A panel of senior Scottish judges has given Boris Johnson seven days to lodge his response to a legal challenge that will attempt to force the Prime Minister to delay Brexit.
Lord Menzies, Lord Brodie and Lord Drummond Young ruled the Prime Minister has a week to lodge answers to a petition brought to the Court of Session by prominent pro EU campaigners.
SNP MP Joanna Cherry QC, English tax barrister Jo Maugham QC and businessman Dale Vince want the court to force Mr Johnson to send a letter to Brussels asking for an extension to Article 50.
The legal move comes just days after the same court ruled the Prime Minister acted unlawfully in suspending Parliament.
It also follows the passing of legislation, brought by Labour MP Hillary Benn, that makes a so called no-deal Brexit illegal for the UK government to proceed.
It obliges Mr Johnson to ask for another delay to Britain’s departure from the EU in the event that an agreement cannot be struck at an EU Council meeting in mid October.
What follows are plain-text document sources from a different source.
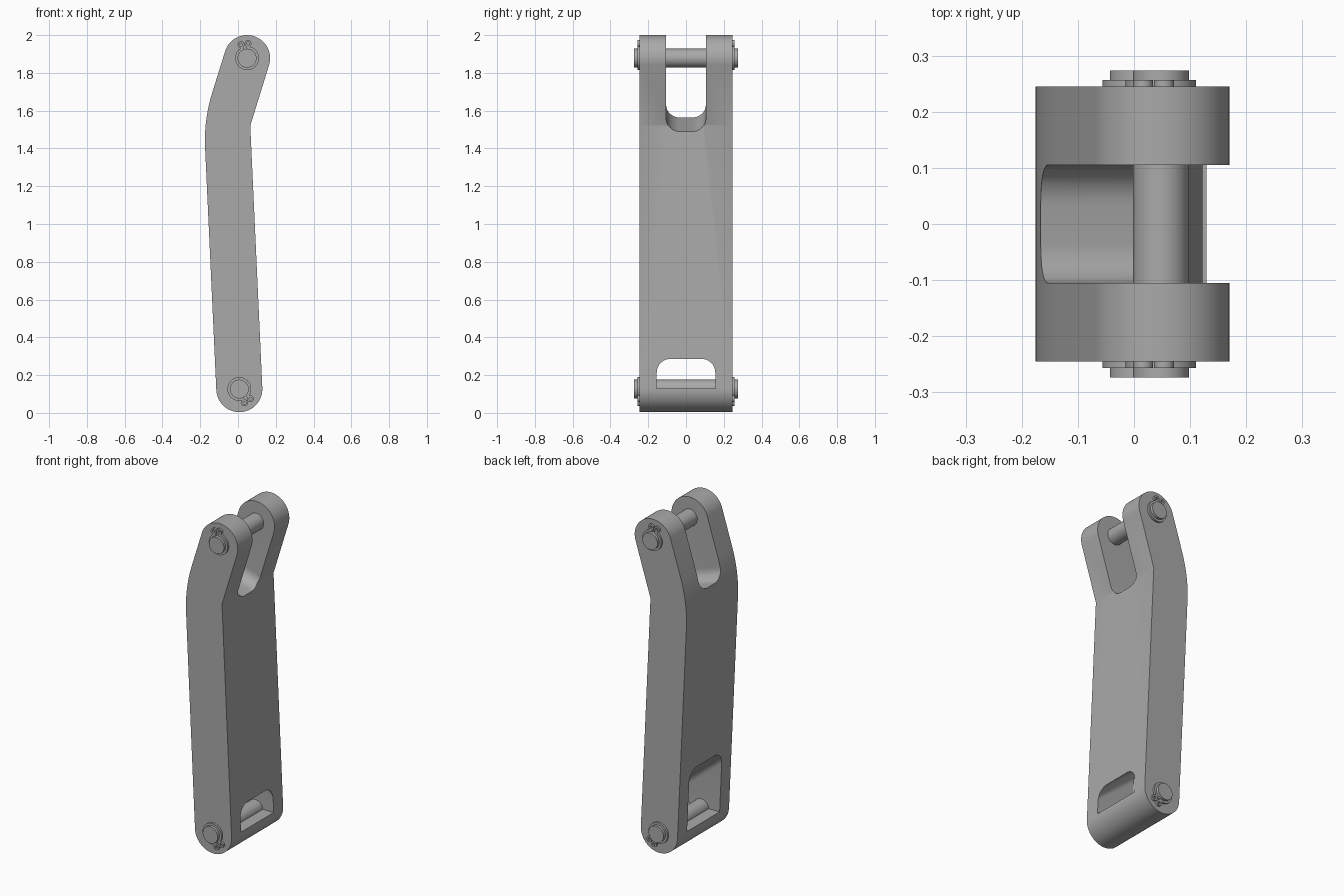
import bpy
import bmesh
from math import cos, sin, radians, pi

cube = bpy.data.objects.get("Cube")
if cube:
    bpy.data.objects.remove(cube, do_unlink=True)

# One plain steel colour
steel = bpy.data.materials.new("grey_steel")
steel.use_nodes = True
COLOUR = (0.4, 0.4, 0.4, 1)
steel.diffuse_color = COLOUR
steel.node_tree.nodes["Principled BSDF"].inputs["Base Color"].default_value = COLOUR

R = 0.122                       # end radius of the link
LOW, HIGH = (0.007, 0.126), (0.048, 1.878)   # pin axes (x, z)


def loft(name, ring_a, ring_b):
    """Solid between two matching rings of points."""
    bm = bmesh.new()
    a = [bm.verts.new(p) for p in ring_a]
    b = [bm.verts.new(p) for p in ring_b]
    bm.faces.new(a)
    bm.faces.new(b[::-1])
    for i in range(len(a)):
        j = (i + 1) % len(a)
        bm.faces.new((a[j], a[i], b[i], b[j]))
    bmesh.ops.recalc_face_normals(bm, faces=bm.faces)
    mesh = bpy.data.meshes.new(name)
    bm.to_mesh(mesh)
    bm.free()
    mesh.materials.append(steel)
    obj = bpy.data.objects.new(name, mesh)
    bpy.context.collection.objects.link(obj)
    return obj


def prism(name, outline, y0, y1):
    """Extrude an (x, z) outline along y."""
    return loft(name, [(x, y0, z) for x, z in outline], [(x, y1, z) for x, z in outline])


def arc(centre, r, start, end, n=24):
    angles = [radians(start + (end - start) * i / n) for i in range(n + 1)]
    return [(centre[0] + r * cos(t), centre[1] + r * sin(t)) for t in angles]


def smooth(obj):
    bpy.ops.object.select_all(action='DESELECT')
    obj.select_set(True)
    bpy.context.view_layer.objects.active = obj
    bpy.ops.object.shade_smooth_by_angle(angle=radians(30))


def cut(obj, cutter):
    mod = obj.modifiers.new("cut", 'BOOLEAN')
    mod.object = cutter
    mod.operation = 'DIFFERENCE'
    mod.solver = 'EXACT'
    bpy.context.view_layer.objects.active = obj
    bpy.ops.object.modifier_apply(modifier=mod.name)
    bpy.data.objects.remove(cutter, do_unlink=True)


# Bent link: round ends, sharp inner knee, softly curved outer knee
outline = arc(LOW, R, -177.3, 2.7, 32)
outline.append((0.065, 1.52))
outline += arc(HIGH, R, -17.5, 162.5, 32)
p0, p1, p2 = (-0.135, 1.70), (-0.182, 1.551), (-0.174, 1.40)
for i in range(13):
    t = i / 12
    outline.append(tuple((1 - t) ** 2 * a + 2 * t * (1 - t) * b + t * t * c
                         for a, b, c in zip(p0, p1, p2)))
link = prism("bent_link", outline, -0.245, 0.245)


def slot_ring(x):
    z = 1.511 - 0.32 * x
    pts = arc((-0.035, z + 0.07), 0.07, 180, 270, 10) + arc((0.035, z + 0.07), 0.07, 270, 360, 10)
    pts += [(0.105, 2.4), (-0.105, 2.4)]
    return [(x, y, h) for y, h in pts]


def window_ring(x):
    z = 0.3875 - 0.84 * x
    pts = arc((0.085, z - 0.07), 0.07, 0, 90, 10) + arc((-0.085, z - 0.07), 0.07, 90, 180, 10)
    pts += [(-0.155, 0.13), (0.155, 0.13)]
    return [(x, y, h) for y, h in pts]


# Fork slot at the top, sloped window at the bottom
cut(link, loft("slot_cutter", slot_ring(-0.4), slot_ring(0.4)))
cut(link, loft("window_cutter", window_ring(-0.2), window_ring(0.2)))
smooth(link)

# Pins with a retaining clip on each side
for label, centre, aim in (("upper", HIGH, 100), ("lower", LOW, -55)):
    smooth(prism(label + "_pin", arc(centre, 0.05, 0, 352.5, 47), -0.274, 0.274))
    for side, s in (("front", -1), ("back", 1)):
        y0, y1 = 0.243 * s, 0.257 * s
        ring = arc(centre, 0.063, aim + 8, aim + 352, 40) + arc(centre, 0.048, aim + 352, aim + 8, 40)
        smooth(prism(f"{label}_{side}_clip", ring, y0, y1))
        for ear, turn in (("first", 14), ("second", -14)):
            t = radians(aim + turn)
            hub = (centre[0] + 0.078 * cos(t), centre[1] + 0.078 * sin(t))
            lug = prism(f"{label}_{side}_{ear}_lug", arc(hub, 0.018, 0, 345, 23), y0, y1)
            cut(lug, prism("hole_cutter", arc(hub, 0.008, 0, 330, 11), s * 0.23, s * 0.27))
            smooth(lug)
The petitioners have raised the action in Scotland because the Inner House, Scotland’s highest civil appeal court, has powers which are unavailable to their English counterparts.
This power, known as a nobile officium, would allow the court to sign a letter requesting an extension to Article 50 if Mr Johnson refused to do so.
The Remainers have personally named Mr Johnson in their petition after he repeatedly said that he would refuse to ask for an extension. He has said he would rather “die in a ditch” than push back the meaning date beyond 31 October.
Legal papers lodged at the court state: “The first respondent has made repeated statements when holding the office of Prime Minister that he will, in the exercise of that office, disregard and disobey the law in all circumstances involving his being required (for the purposes of the European (Withdrawal) Act 2018) to see an extension of ‘Exit Day’ beyond 31 October 2019.
“The petitioners reasonably understand these repeated threats to include a refusal to obey any order from a court (including this court) requiring the specific performance of the statutory duties imposed on the office of the Prime Minister by the 2019 act.
“The petitioners therefore seek further orders from this court, in the event of any such refusal, in the exercise of its nobile officium to the following effect (i) ordaining that a letter in the form set out in the schedule to the European Union (Withdrawal) (No.2) Act 2019 be drawn up and signed to be sent to this court to the President of the European Council (ii) for this letter so signed to be sent to this court to the President of the European Council (iii) for a declarator that a letter in this form sent by the court shall substitute for, and shall be for, and shall purposes in law equivalent to, the letter, which the Prime Minister was and is under a statutory obligation to sign and send to the President of the European Council.”
The judges, who sit in the Inner House, made the ruling following a five-minute hearing at Scotland’s highest civil court today.
They were addressed by senior advocate Aidan O’Neill QC, the same lawyer who persuaded Court of Session judges this week that the prorogation of Parliament was unlawful.
Mr Johnson was not represented during the brief hearing.
Mr O’Neill told the court that his clients wanted to give Mr Johnson seven days to lodge answers to their petition.
He said that the court needed to hear the petition quickly because the UK was scheduled to leave the EU by the end of the month and it was extremely urgent.
Mr O’Neill added: “I could expand on why but I think it is self evident.”
The lawyer also told the court that after the Prime Minister’s answers would be lodged, the actual hearing would take a day to present to the court.
The judges then allowed the matter to progress.
Lord Menzies said: “We will grant your motion.”